→ Collected data
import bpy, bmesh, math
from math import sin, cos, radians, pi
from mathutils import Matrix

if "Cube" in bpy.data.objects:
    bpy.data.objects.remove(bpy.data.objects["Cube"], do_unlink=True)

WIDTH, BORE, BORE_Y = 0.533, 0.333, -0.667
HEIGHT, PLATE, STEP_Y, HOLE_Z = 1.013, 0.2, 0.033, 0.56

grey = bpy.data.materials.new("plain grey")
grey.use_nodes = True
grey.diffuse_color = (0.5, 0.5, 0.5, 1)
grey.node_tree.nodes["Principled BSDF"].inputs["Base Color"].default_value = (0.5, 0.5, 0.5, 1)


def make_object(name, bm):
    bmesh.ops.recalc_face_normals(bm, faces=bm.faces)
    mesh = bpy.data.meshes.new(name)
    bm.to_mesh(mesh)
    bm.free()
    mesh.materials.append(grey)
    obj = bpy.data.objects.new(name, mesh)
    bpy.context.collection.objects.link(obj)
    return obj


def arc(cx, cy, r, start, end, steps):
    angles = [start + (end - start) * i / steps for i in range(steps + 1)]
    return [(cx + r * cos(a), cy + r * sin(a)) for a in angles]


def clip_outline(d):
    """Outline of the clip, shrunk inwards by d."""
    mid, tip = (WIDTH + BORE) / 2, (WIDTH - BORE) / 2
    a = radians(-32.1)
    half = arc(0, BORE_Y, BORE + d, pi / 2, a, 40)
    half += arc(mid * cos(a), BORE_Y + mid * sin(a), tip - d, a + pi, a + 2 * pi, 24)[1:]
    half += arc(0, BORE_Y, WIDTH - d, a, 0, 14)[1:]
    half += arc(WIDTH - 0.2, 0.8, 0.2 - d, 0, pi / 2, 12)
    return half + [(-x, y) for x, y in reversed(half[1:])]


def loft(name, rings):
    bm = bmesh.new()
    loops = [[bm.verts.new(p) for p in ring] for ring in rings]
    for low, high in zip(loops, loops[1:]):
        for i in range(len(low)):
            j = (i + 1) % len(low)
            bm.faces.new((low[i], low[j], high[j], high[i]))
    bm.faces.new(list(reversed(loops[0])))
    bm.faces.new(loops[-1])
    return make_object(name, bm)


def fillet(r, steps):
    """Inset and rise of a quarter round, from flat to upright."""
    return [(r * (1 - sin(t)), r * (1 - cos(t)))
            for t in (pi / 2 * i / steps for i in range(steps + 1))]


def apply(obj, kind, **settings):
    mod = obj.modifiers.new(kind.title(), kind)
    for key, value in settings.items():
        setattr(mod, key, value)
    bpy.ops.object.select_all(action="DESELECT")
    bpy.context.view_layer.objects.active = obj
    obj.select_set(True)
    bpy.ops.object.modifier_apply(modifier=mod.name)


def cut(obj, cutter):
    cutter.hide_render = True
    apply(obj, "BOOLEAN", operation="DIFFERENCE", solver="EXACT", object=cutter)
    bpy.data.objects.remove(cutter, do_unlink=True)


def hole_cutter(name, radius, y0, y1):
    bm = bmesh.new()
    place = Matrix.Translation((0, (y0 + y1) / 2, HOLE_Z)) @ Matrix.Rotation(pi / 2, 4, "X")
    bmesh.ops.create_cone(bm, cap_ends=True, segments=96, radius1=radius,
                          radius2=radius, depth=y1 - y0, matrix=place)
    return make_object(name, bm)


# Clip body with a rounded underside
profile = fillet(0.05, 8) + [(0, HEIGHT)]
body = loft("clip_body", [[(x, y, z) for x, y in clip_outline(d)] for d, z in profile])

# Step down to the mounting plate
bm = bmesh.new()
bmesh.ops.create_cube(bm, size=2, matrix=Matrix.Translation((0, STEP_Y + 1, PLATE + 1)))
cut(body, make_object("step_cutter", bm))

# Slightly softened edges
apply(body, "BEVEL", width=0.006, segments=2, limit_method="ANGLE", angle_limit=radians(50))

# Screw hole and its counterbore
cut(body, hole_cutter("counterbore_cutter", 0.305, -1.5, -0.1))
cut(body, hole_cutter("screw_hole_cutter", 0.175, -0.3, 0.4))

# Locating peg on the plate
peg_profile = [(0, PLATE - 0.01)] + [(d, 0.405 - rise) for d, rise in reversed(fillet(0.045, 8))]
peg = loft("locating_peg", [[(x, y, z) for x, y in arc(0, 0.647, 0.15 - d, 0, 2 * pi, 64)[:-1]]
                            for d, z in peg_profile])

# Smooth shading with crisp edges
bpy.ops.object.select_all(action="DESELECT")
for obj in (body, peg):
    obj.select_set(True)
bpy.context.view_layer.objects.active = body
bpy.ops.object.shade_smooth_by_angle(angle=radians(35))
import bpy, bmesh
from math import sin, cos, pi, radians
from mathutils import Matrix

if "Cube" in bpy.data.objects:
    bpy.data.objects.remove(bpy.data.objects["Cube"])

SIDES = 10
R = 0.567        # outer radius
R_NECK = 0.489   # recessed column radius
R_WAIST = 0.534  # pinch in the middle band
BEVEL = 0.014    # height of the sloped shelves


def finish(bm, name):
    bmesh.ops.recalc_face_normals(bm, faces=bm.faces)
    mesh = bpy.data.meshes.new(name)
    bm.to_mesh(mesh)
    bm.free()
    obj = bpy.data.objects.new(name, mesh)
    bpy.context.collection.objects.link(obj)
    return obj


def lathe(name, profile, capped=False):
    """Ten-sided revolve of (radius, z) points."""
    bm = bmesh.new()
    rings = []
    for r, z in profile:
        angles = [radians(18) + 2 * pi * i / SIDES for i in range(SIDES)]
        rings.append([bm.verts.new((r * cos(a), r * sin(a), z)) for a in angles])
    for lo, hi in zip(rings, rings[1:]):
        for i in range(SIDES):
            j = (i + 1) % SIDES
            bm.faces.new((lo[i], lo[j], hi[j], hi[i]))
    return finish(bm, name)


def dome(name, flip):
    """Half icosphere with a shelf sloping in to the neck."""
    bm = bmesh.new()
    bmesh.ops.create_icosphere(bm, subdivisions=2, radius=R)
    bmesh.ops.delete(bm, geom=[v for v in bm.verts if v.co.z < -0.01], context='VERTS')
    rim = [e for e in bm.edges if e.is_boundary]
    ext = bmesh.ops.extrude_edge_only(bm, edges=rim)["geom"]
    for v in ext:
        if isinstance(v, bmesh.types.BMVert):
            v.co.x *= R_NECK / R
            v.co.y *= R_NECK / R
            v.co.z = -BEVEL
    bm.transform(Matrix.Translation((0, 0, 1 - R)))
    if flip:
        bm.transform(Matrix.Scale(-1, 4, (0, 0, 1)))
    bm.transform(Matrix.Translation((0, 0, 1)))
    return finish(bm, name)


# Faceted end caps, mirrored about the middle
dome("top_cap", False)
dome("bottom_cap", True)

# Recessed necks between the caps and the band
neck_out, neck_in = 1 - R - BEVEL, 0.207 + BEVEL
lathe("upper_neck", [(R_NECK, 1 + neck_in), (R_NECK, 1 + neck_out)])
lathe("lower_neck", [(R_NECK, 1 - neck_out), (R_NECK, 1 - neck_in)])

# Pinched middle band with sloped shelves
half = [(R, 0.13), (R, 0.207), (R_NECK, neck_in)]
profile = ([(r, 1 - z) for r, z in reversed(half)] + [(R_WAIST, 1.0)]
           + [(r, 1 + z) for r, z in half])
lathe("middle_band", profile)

→ PROBLEM DETAILS
Within the data above, the span starting at the line containing "angles = [start" and ending at the line containing "mod = obj.modifiers.new(kind.title(), kind)" is to be retyped exactly, with no other lines.

→ REPLY TO THE TASK
    angles = [start + (end - start) * i / steps for i in range(steps + 1)]
    return [(cx + r * cos(a), cy + r * sin(a)) for a in angles]


def clip_outline(d):
    """Outline of the clip, shrunk inwards by d."""
    mid, tip = (WIDTH + BORE) / 2, (WIDTH - BORE) / 2
    a = radians(-32.1)
    half = arc(0, BORE_Y, BORE + d, pi / 2, a, 40)
    half += arc(mid * cos(a), BORE_Y + mid * sin(a), tip - d, a + pi, a + 2 * pi, 24)[1:]
    half += arc(0, BORE_Y, WIDTH - d, a, 0, 14)[1:]
    half += arc(WIDTH - 0.2, 0.8, 0.2 - d, 0, pi / 2, 12)
    return half + [(-x, y) for x, y in reversed(half[1:])]


def loft(name, rings):
    bm = bmesh.new()
    loops = [[bm.verts.new(p) for p in ring] for ring in rings]
    for low, high in zip(loops, loops[1:]):
        for i in range(len(low)):
            j = (i + 1) % len(low)
            bm.faces.new((low[i], low[j], high[j], high[i]))
    bm.faces.new(list(reversed(loops[0])))
    bm.faces.new(loops[-1])
    return make_object(name, bm)


def fillet(r, steps):
    """Inset and rise of a quarter round, from flat to upright."""
    return [(r * (1 - sin(t)), r * (1 - cos(t)))
            for t in (pi / 2 * i / steps for i in range(steps + 1))]


def apply(obj, kind, **settings):
    mod = obj.modifiers.new(kind.title(), kind)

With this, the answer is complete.